Problem to work on:
What lines of the material below include the string "radius"? Copy all of them.

Dataset:
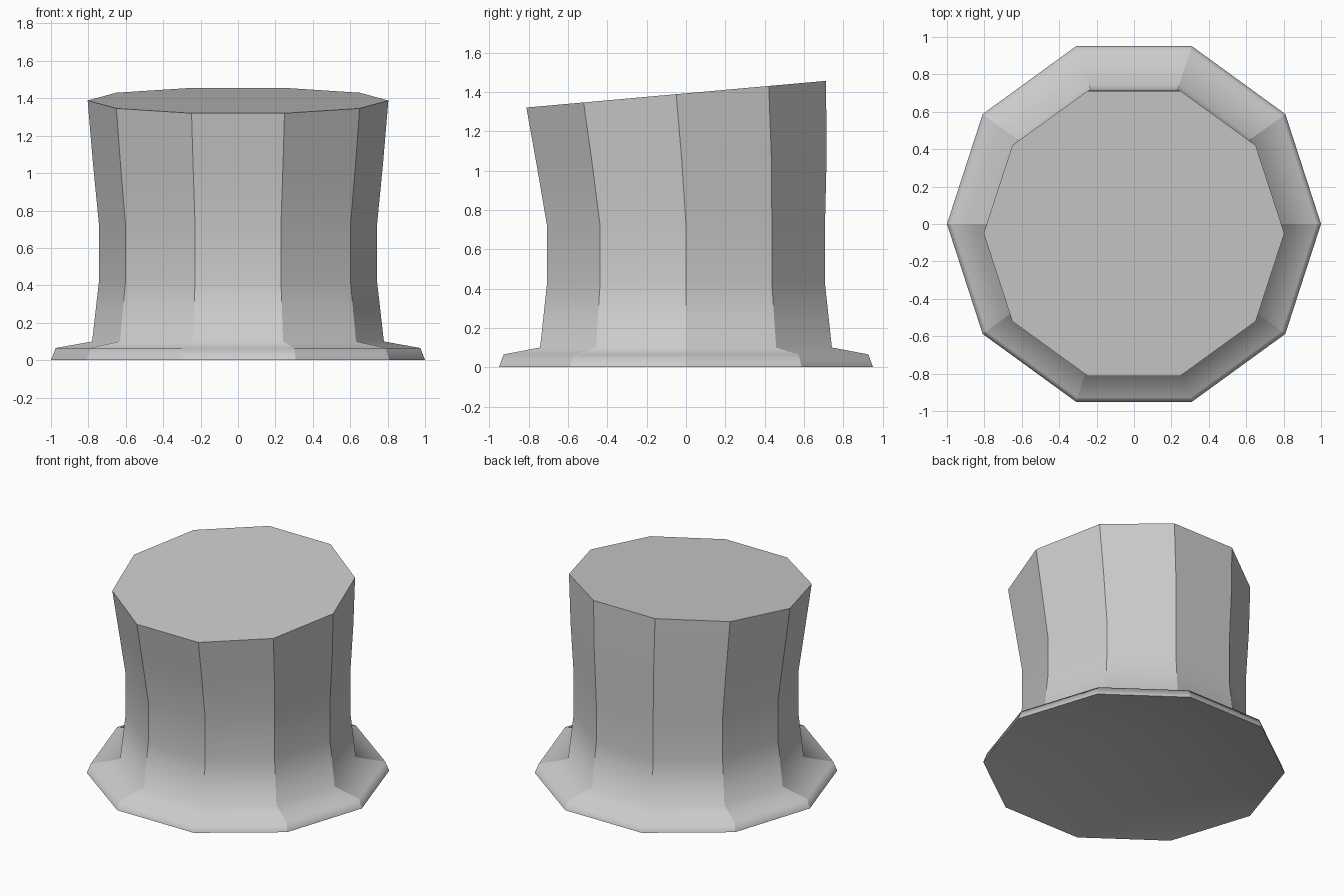
import bpy
import bmesh
from math import cos, sin, tau

cube = bpy.data.objects.get("Cube")
if cube:
    bpy.data.objects.remove(cube)

SIDES = 10
# Rings from brim to crown: radius, height, y shift, tilt (rise per unit of y)
RINGS = [
    (1.0, 0.0, 0.0, 0.0),
    (0.975, 0.065, 0.0, 0.0),
    (0.78, 0.10, 0.0, 0.0),
    (0.743, 0.425, 0.0, 0.0),
    (0.743, 0.72, 0.0, 0.0),
    (0.776, 1.058, -0.022, 0.04),
    (0.804, 1.388, -0.05, 0.089),
]
HOLLOW = 0.21


def make_ring(bm, radius, height, shift, tilt):
    ring = []
    squash = cos(tilt)
    for i in range(SIDES):
        a = tau * i / SIDES
        y = radius * sin(a) * squash
        ring.append(bm.verts.new((radius * cos(a), y + shift, height + tilt * y)))
    return ring


# Material
grey = bpy.data.materials.new("mid grey")
grey.use_nodes = True
colour = (0.6, 0.6, 0.6, 1.0)
grey.diffuse_color = colour
bsdf = next(n for n in grey.node_tree.nodes if n.type == 'BSDF_PRINCIPLED')
bsdf.inputs["Base Color"].default_value = colour

# Hat: ten-sided flared brim and crown with a tilted flat top
bm = bmesh.new()
rings = [make_ring(bm, *r) for r in RINGS]
for low, high in zip(rings, rings[1:]):
    for i in range(SIDES):
        j = (i + 1) % SIDES
        bm.faces.new((low[i], low[j], high[j], high[i]))
bm.faces.new(rings[-1])

# Smooth along the profile, sharp on the corners and both end rims
ring_of = {v: k for k, ring in enumerate(rings) for v in ring}
for edge in bm.edges:
    a, b = (ring_of[v] for v in edge.verts)
    edge.smooth = a == b and 0 < a < len(rings) - 1

# Underside: shallow smooth hollow
apex = bm.verts.new((0, 0, HOLLOW))
for i in range(SIDES):
    bm.faces.new((rings[0][(i + 1) % SIDES], rings[0][i], apex))
for face in bm.faces:
    face.smooth = True

mesh = bpy.data.meshes.new("top_hat")
bm.to_mesh(mesh)
bm.free()
mesh.materials.append(grey)
hat = bpy.data.objects.new("top_hat", mesh)
bpy.context.collection.objects.link(hat)

# Let the larger faces lead the smooth shading
weighted = hat.modifiers.new("weighted_normals", 'WEIGHTED_NORMAL')
weighted.mode = 'FACE_AREA'
weighted.keep_sharp = True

Output for this exercise:
# Rings from brim to crown: radius, height, y shift, tilt (rise per unit of y)
def make_ring(bm, radius, height, shift, tilt):
        y = radius * sin(a) * squash
        ring.append(bm.verts.new((radius * cos(a), y + shift, height + tilt * y)))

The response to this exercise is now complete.